While China starts construction of the world’s largest oversea bridge, Boeing celebrates a less earthbound milestone: the initial flight of its long-delayed 787 Dreamliner jet.
Unveiled to great fanfare in 2005, the Dreamliner was hailed as an entirely new direction for the airline industry, with half the plane made out of lightweight, yet strong carbon-fiber composite material, which the company touts will yield greater durability and fuel efficiency. It was a winning spiel; customers placed more orders for the plan ahead of its first flight than any previous passenger jet.
Turning the blueprints and marketing materials into a saleable commercial model has proved an unprecedented challenge for America’s airplane maker. Back in 2005, first flight was pegged for late 2007, with commercial order fulfillment starting in mid-2008.
That was half a dozen delays ago, not to mention a strike by Boeing machinists, and a host of problems with the plane’s massive supply chain of some 300 global suppliers. The company now hopes to start delivering planes to the first customer, All Nippon Airways, one year from now.
But Boeing has miles to go before delivering its first Dreamliner. As The Wall Street Journal reported, Boeing’s European competitor, Airbus, faced similarly disastrous delays in manufacturing its A380 superjumbo jet, because its manufacturing systems weren’t robust enough: “Two years after A380 deliveries started, Airbus officials say the plane’s production costs still outstrip its selling price.”

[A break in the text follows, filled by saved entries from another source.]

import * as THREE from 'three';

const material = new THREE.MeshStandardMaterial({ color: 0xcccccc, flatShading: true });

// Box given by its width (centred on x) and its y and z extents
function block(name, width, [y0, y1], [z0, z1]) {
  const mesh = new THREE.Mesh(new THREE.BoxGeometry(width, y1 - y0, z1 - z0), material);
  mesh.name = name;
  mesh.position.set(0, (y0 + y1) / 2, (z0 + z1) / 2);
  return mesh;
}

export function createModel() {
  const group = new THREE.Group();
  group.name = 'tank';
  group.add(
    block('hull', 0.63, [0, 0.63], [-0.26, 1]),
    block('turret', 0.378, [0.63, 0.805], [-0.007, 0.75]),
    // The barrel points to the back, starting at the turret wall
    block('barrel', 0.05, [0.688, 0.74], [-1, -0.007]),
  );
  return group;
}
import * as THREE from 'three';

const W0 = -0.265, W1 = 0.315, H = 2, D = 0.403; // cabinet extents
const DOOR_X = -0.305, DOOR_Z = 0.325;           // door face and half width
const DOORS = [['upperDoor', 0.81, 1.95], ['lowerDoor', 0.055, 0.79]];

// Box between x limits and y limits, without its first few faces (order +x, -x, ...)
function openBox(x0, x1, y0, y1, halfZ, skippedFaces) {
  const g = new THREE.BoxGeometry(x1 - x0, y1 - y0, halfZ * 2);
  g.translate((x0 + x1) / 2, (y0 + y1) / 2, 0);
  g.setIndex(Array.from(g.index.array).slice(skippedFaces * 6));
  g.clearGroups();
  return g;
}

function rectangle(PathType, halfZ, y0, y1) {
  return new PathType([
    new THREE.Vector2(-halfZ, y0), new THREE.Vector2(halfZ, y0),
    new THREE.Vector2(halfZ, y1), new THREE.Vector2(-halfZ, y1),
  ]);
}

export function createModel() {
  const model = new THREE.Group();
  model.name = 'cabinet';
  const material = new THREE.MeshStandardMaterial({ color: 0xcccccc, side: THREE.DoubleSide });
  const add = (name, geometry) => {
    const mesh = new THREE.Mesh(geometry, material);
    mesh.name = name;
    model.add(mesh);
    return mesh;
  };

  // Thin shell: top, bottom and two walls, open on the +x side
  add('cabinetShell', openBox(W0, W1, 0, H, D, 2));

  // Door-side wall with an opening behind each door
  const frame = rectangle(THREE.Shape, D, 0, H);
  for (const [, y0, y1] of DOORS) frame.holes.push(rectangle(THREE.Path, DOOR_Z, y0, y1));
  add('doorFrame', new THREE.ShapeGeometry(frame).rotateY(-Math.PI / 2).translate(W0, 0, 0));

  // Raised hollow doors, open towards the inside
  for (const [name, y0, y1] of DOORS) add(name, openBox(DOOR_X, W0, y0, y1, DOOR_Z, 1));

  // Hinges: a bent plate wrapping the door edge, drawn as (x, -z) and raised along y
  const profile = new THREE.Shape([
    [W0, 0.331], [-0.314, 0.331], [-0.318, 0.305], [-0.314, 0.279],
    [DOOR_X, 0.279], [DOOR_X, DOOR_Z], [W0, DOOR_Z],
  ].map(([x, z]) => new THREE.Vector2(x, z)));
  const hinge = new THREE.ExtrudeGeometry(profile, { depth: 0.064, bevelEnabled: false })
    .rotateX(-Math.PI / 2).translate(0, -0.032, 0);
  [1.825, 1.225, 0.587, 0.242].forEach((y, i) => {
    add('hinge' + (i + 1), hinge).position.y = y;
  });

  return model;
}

Even once deliveries start, filling the 865 pre-orders will take several years. Boeing pledges to build seven Dreamliners a month by 2011, and 10 a month by 2013. As the Journal reports, it took Boeing 14 years to build production of its larger, aluminum-shelled 777 beyond seven a month. It sounds as though Boeing isn’t through with overpromising results on its promising new jet.